There are, however, important applications that do involve target amplification. For example, at the AGBT conference, Gen-Probe presented data from our system showing the ability to detect novel variants of the HCV virus. And there they used Gen-Probe’s proprietary and rapid transcription-mediated amplification.
On the future of nanopore sequencing and the possibility of it becoming a commercial reality/competition: I think that the experience PacBio had is a good gauge for understanding how long it takes to get a completely new technology into the marketplace. Ours was not actually that different from the Illumina or 454 Technologies in terms of the time frames from the first sequence of a short oligonucleotide to when an instrument can be shipped, and so forth. And it’s always measured in years. That means that when we see a nanopore technology that produces that first sequence of DNA, we can expect it will be at least several years before that technology is ready for the commercial marketplace.
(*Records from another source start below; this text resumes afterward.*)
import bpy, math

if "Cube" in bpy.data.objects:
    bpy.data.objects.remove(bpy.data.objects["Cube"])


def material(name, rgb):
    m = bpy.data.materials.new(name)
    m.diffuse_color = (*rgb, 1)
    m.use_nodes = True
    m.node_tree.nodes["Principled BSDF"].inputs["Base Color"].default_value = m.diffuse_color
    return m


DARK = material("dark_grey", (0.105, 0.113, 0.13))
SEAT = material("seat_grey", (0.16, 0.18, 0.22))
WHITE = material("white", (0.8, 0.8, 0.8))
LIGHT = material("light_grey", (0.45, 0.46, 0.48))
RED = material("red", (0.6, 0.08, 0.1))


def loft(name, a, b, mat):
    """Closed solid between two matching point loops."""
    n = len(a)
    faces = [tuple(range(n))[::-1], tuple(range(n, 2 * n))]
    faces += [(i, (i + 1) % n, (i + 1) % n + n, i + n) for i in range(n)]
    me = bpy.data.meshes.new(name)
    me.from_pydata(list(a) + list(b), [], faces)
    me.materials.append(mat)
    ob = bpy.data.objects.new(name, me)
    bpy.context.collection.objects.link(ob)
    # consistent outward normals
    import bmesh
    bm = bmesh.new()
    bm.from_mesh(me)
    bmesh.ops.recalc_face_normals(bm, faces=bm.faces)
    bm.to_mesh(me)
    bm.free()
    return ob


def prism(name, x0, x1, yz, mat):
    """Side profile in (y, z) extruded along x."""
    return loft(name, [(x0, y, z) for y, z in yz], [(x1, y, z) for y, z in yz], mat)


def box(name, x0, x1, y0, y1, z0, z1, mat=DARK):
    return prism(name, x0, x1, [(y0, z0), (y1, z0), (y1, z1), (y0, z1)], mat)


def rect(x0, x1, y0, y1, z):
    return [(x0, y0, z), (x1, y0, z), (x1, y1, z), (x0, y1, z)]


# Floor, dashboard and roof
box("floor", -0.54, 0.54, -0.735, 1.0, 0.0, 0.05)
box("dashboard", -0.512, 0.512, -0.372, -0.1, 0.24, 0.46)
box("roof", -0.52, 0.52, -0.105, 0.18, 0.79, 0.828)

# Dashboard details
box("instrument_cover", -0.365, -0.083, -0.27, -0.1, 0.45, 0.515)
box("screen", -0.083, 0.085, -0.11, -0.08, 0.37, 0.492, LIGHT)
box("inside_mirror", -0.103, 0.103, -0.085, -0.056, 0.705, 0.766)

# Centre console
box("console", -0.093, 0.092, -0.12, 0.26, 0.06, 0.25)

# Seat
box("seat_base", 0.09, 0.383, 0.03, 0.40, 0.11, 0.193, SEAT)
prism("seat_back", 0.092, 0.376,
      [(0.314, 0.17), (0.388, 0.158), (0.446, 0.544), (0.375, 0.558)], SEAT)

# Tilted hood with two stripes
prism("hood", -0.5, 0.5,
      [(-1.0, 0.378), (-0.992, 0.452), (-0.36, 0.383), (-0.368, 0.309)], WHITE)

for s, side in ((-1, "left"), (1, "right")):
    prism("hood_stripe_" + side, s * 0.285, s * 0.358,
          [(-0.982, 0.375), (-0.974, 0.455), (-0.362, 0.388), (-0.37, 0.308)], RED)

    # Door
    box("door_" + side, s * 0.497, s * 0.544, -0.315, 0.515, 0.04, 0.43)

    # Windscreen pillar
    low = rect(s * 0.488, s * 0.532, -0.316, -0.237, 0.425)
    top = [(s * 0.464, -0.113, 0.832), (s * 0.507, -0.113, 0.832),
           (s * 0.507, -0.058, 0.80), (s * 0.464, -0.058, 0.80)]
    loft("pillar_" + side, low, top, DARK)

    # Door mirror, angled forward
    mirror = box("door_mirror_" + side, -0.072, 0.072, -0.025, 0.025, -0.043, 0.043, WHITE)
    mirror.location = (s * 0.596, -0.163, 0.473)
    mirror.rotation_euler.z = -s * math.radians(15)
Of course PacBio is watching new technologies very carefully, and at some point the zero-mode waveguides may give way, but our commitment to enabling our customers through longer reads and cheaper runs will not give way. We intend to remain in the forefront of sequencing through the various generations of technology that will come and go.
I think nanopore as it is conceived by many people with a direct readout may never happen. But I think it’s reasonable to think that there will be techniques other than phospho-linked fluorescence-based nucleotides with DNA polymerases. You’ll notice that what are turning out to be the most feasible techniques using a nanopore to sequence are drifting ever closer to the PacBio SMRT sequencing concept where you have a polymerase molecule and you’re using the nanopore to eavesdrop on the activity of that polymerase molecule. So I think that beyond any doubt generations of technology come and go, and while it’s hard to imagine exactly what those technologies are going to look like I think we can be certain that they will come.